From the data below, retype exactly the lines starting with the one that contains "for part, z" and ending with the one that contains "ob.data.materials.append(slate)", both included.

*** Block opens ***

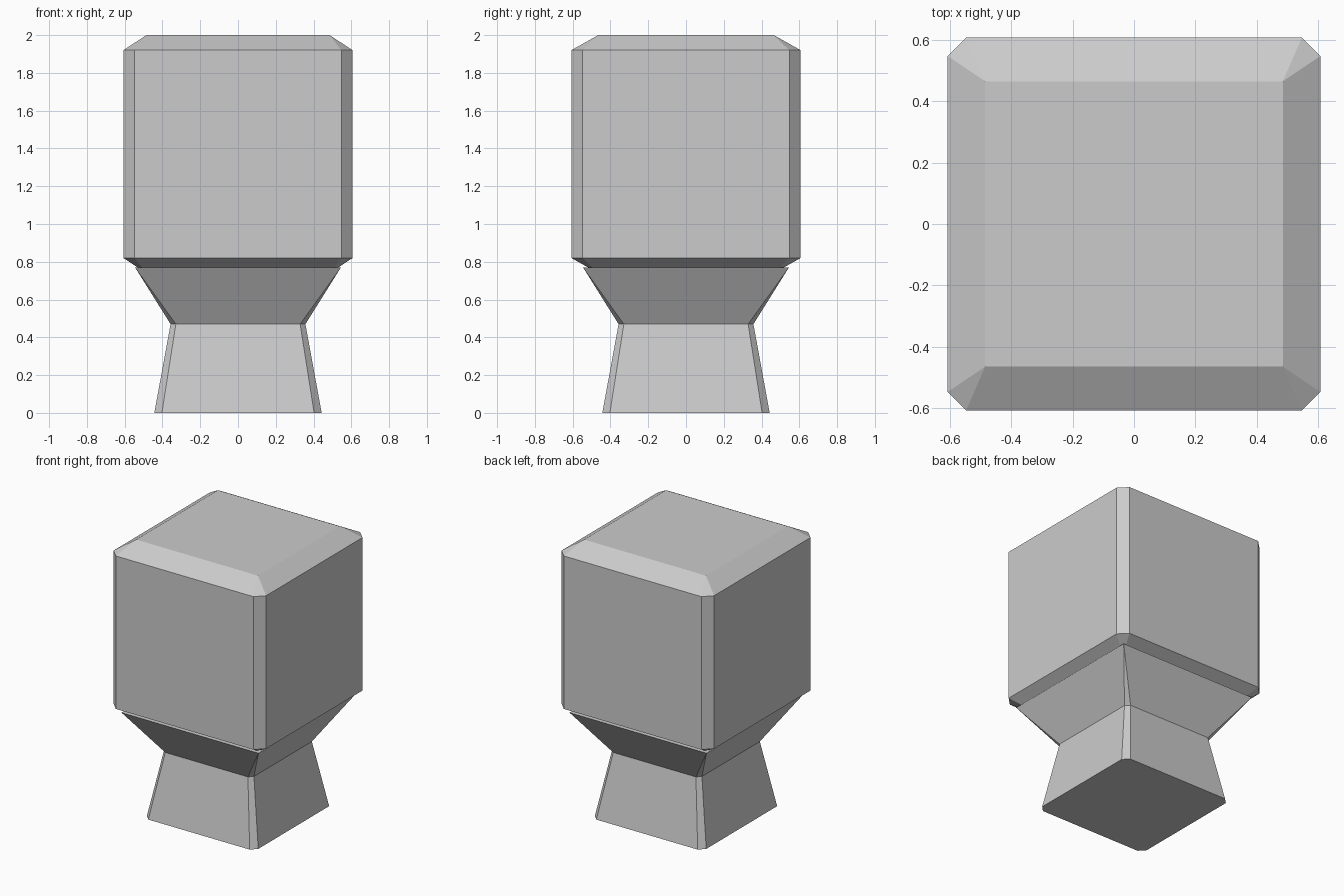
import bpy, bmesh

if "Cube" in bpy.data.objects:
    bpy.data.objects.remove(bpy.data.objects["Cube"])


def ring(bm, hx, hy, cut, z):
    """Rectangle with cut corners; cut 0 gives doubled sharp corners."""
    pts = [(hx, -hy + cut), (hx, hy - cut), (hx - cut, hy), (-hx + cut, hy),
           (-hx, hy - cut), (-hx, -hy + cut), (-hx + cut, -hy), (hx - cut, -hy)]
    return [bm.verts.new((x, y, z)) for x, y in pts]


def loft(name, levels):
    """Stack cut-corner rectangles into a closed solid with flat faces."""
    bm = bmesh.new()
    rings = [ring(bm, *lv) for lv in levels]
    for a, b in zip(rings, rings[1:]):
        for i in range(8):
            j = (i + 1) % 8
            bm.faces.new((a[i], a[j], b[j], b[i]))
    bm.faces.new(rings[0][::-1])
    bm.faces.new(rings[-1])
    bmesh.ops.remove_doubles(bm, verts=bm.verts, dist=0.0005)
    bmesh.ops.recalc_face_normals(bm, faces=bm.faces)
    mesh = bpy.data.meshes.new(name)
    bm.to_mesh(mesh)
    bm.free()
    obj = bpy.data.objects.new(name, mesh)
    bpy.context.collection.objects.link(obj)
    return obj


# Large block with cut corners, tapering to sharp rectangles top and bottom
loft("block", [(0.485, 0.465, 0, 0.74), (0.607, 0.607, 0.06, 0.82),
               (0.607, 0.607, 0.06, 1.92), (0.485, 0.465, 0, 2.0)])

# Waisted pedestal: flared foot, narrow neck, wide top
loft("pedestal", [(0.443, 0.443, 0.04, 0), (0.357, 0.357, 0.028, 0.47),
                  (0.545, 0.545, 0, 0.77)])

*** Block closes ***
*** Block opens ***

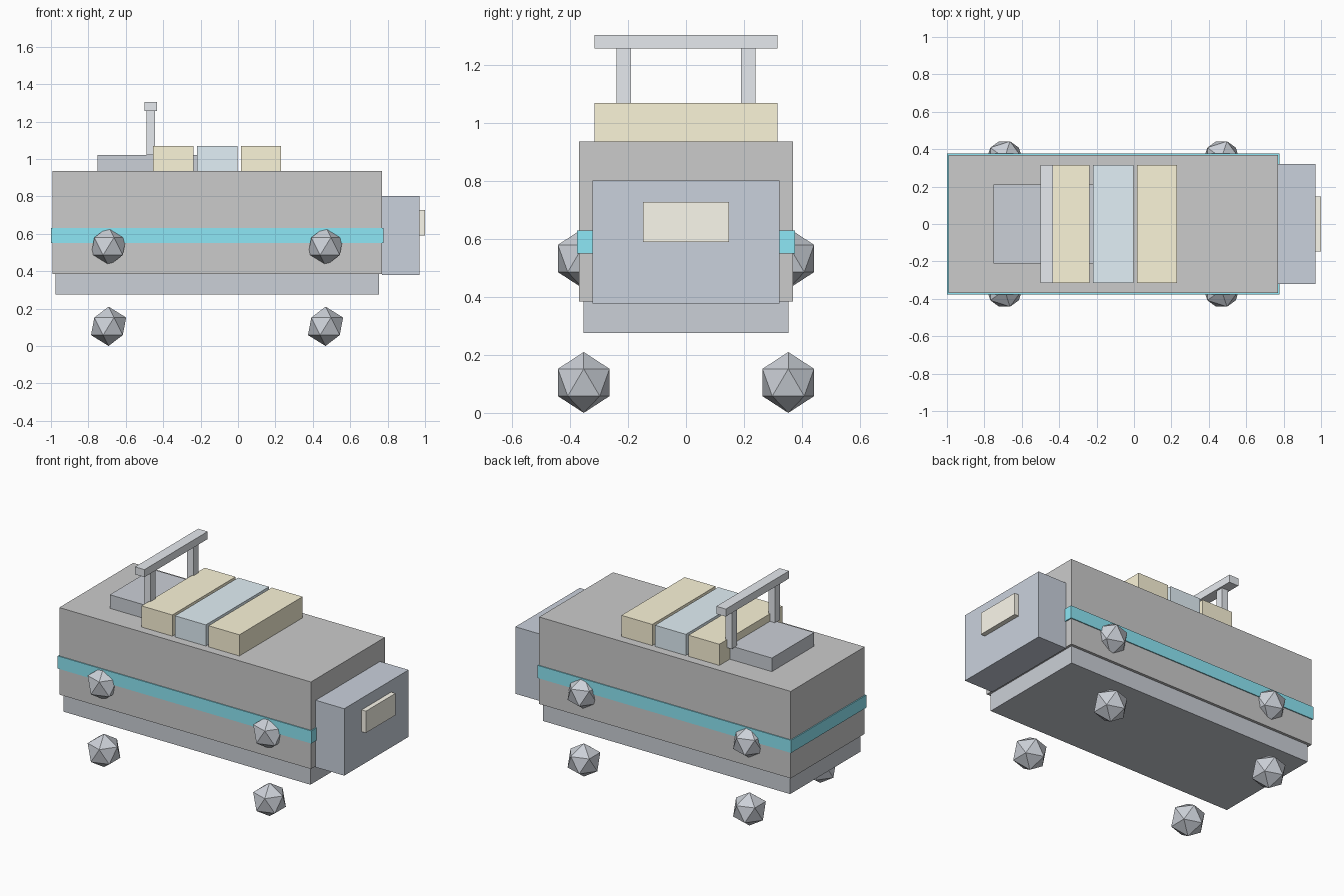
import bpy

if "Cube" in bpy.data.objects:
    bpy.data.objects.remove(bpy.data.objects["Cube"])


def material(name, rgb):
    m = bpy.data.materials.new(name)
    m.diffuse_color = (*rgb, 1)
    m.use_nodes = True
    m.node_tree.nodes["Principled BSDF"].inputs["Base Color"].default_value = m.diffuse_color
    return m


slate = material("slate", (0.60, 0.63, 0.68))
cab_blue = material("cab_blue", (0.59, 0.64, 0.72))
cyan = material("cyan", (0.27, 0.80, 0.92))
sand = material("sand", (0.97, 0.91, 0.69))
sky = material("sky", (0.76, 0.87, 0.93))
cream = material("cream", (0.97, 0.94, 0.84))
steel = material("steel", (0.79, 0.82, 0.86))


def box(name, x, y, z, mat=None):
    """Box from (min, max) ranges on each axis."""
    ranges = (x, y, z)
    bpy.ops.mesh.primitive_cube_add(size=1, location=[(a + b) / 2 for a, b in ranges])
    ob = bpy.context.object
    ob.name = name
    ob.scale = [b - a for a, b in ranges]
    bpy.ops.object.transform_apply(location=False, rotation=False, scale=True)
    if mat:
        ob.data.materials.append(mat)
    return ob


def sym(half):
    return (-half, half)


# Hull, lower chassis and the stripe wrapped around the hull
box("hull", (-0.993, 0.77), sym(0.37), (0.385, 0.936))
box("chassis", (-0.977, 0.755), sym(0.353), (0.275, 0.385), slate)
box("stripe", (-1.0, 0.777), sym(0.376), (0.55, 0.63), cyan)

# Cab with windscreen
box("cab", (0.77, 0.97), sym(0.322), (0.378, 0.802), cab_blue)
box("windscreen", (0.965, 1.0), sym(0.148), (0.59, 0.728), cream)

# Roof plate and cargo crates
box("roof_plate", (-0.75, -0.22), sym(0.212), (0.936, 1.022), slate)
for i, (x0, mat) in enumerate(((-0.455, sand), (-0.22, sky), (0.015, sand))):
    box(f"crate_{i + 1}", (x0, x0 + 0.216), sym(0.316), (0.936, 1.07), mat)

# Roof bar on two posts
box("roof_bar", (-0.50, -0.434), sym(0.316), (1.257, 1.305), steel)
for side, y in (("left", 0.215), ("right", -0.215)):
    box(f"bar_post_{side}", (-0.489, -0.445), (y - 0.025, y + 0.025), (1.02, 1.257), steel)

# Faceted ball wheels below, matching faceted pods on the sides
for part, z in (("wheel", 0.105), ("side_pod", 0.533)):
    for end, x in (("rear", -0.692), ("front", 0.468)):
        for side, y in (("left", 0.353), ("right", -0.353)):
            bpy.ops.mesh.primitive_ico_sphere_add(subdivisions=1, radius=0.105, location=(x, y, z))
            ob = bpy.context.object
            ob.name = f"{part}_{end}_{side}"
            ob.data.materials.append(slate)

*** Block closes ***

*Response to this task*:
for part, z in (("wheel", 0.105), ("side_pod", 0.533)):
    for end, x in (("rear", -0.692), ("front", 0.468)):
        for side, y in (("left", 0.353), ("right", -0.353)):
            bpy.ops.mesh.primitive_ico_sphere_add(subdivisions=1, radius=0.105, location=(x, y, z))
            ob = bpy.context.object
            ob.name = f"{part}_{end}_{side}"
            ob.data.materials.append(slate)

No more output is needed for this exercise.